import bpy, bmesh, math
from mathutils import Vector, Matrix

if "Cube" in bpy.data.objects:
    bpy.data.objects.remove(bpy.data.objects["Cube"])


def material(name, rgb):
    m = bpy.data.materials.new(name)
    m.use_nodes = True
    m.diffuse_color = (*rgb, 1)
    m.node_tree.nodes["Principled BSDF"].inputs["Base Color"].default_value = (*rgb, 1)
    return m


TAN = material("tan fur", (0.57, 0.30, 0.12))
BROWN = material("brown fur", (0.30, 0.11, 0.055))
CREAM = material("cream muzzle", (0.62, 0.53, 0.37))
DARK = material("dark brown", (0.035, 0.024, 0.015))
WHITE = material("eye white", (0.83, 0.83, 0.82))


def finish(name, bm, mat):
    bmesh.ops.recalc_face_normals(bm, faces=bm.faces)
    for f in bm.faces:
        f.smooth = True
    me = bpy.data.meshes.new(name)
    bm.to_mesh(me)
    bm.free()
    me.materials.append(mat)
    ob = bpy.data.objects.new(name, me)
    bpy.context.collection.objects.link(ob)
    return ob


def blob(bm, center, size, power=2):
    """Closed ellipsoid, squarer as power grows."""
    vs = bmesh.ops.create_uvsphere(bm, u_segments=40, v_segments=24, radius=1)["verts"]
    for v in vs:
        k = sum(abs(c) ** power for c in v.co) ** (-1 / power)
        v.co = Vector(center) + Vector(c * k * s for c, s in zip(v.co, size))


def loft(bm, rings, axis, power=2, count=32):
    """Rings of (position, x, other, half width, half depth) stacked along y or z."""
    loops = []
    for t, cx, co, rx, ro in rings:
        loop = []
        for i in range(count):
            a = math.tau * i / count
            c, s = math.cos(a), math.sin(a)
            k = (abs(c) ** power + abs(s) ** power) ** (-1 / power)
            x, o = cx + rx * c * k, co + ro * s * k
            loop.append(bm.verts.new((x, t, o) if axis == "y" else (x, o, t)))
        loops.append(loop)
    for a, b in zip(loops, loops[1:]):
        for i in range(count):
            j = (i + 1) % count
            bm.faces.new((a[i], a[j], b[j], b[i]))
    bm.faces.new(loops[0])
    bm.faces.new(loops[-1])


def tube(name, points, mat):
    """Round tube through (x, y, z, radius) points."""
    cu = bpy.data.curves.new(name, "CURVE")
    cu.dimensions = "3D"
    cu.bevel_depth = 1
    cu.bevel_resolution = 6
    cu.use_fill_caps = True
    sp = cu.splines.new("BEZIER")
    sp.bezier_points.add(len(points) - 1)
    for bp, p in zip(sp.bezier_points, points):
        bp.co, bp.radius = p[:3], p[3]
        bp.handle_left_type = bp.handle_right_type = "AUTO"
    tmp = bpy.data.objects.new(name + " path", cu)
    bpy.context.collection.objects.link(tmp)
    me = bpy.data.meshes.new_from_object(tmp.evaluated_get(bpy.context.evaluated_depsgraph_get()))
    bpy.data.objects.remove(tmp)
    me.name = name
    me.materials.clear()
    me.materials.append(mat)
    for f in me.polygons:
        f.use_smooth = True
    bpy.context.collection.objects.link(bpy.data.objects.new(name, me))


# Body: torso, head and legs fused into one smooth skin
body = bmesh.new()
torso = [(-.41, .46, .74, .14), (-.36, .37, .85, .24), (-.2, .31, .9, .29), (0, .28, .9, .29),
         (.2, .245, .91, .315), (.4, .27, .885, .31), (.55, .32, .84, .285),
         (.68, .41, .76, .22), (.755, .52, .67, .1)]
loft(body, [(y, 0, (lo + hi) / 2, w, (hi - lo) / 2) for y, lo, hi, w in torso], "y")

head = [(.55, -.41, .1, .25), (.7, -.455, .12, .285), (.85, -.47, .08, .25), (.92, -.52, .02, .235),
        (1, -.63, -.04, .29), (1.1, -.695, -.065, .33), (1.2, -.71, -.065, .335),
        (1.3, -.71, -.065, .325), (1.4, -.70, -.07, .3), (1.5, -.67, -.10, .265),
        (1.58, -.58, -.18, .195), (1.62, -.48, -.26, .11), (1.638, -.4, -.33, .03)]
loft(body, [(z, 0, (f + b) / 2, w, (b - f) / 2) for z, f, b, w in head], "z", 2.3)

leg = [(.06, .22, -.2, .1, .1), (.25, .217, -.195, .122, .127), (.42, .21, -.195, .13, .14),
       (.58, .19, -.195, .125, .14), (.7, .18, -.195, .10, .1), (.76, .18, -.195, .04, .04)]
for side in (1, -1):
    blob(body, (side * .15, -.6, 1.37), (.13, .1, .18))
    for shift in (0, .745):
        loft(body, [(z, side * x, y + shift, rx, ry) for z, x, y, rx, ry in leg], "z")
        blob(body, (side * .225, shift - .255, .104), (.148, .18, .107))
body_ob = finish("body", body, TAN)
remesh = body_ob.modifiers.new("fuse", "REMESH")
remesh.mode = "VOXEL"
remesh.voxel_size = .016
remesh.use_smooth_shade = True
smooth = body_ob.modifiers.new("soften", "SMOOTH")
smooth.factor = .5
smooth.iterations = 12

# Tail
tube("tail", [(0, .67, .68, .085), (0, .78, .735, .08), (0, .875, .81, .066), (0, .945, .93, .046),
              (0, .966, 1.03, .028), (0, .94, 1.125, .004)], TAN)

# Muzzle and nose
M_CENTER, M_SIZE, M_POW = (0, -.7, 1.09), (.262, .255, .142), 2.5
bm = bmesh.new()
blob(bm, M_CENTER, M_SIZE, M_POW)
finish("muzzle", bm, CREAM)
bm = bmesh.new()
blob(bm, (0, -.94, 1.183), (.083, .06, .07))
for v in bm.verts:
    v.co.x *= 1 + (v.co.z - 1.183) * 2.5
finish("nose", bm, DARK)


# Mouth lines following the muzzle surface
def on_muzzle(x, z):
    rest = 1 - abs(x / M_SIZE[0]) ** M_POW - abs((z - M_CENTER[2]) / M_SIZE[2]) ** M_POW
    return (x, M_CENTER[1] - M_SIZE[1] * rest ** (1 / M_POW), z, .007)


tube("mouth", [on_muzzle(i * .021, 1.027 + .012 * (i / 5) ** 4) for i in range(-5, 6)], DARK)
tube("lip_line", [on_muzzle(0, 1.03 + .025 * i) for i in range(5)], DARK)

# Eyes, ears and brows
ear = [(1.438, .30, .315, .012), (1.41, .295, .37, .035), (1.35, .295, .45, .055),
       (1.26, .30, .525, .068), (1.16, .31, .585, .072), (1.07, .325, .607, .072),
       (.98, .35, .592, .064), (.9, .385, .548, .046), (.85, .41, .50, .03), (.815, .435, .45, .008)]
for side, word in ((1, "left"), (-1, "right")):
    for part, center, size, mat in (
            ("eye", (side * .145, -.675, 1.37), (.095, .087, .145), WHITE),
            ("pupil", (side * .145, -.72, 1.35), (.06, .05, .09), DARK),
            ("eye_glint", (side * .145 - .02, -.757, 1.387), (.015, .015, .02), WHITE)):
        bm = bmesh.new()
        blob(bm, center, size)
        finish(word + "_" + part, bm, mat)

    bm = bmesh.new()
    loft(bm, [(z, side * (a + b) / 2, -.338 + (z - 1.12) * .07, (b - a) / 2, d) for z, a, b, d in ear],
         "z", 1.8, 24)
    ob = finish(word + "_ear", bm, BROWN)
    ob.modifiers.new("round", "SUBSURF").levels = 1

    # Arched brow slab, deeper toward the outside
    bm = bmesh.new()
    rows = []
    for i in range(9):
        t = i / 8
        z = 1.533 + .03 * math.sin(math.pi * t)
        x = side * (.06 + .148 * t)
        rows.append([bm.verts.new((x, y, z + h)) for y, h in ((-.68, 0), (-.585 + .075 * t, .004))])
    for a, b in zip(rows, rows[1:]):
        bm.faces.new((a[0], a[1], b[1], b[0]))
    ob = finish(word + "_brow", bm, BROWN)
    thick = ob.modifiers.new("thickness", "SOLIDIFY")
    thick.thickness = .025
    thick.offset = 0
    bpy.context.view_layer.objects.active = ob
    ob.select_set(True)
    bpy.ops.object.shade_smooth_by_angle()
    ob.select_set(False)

________

**TASK DESCRIPTION**
Exactly the lines above from the one with "a = math.tau * i / count" to the one with "loft(body, [(z, 0, (f", both included, are to be quoted; leave the rest out.

**OUTPUT OF THE EXERCISE**
            a = math.tau * i / count
            c, s = math.cos(a), math.sin(a)
            k = (abs(c) ** power + abs(s) ** power) ** (-1 / power)
            x, o = cx + rx * c * k, co + ro * s * k
            loop.append(bm.verts.new((x, t, o) if axis == "y" else (x, o, t)))
        loops.append(loop)
    for a, b in zip(loops, loops[1:]):
        for i in range(count):
            j = (i + 1) % count
            bm.faces.new((a[i], a[j], b[j], b[i]))
    bm.faces.new(loops[0])
    bm.faces.new(loops[-1])


def tube(name, points, mat):
    """Round tube through (x, y, z, radius) points."""
    cu = bpy.data.curves.new(name, "CURVE")
    cu.dimensions = "3D"
    cu.bevel_depth = 1
    cu.bevel_resolution = 6
    cu.use_fill_caps = True
    sp = cu.splines.new("BEZIER")
    sp.bezier_points.add(len(points) - 1)
    for bp, p in zip(sp.bezier_points, points):
        bp.co, bp.radius = p[:3], p[3]
        bp.handle_left_type = bp.handle_right_type = "AUTO"
    tmp = bpy.data.objects.new(name + " path", cu)
    bpy.context.collection.objects.link(tmp)
    me = bpy.data.meshes.new_from_object(tmp.evaluated_get(bpy.context.evaluated_depsgraph_get()))
    bpy.data.objects.remove(tmp)
    me.name = name
    me.materials.clear()
    me.materials.append(mat)
    for f in me.polygons:
        f.use_smooth = True
    bpy.context.collection.objects.link(bpy.data.objects.new(name, me))


# Body: torso, head and legs fused into one smooth skin
body = bmesh.new()
torso = [(-.41, .46, .74, .14), (-.36, .37, .85, .24), (-.2, .31, .9, .29), (0, .28, .9, .29),
         (.2, .245, .91, .315), (.4, .27, .885, .31), (.55, .32, .84, .285),
         (.68, .41, .76, .22), (.755, .52, .67, .1)]
loft(body, [(y, 0, (lo + hi) / 2, w, (hi - lo) / 2) for y, lo, hi, w in torso], "y")

head = [(.55, -.41, .1, .25), (.7, -.455, .12, .285), (.85, -.47, .08, .25), (.92, -.52, .02, .235),
        (1, -.63, -.04, .29), (1.1, -.695, -.065, .33), (1.2, -.71, -.065, .335),
        (1.3, -.71, -.065, .325), (1.4, -.70, -.07, .3), (1.5, -.67, -.10, .265),
        (1.58, -.58, -.18, .195), (1.62, -.48, -.26, .11), (1.638, -.4, -.33, .03)]
loft(body, [(z, 0, (f + b) / 2, w, (b - f) / 2) for z, f, b, w in head], "z", 2.3)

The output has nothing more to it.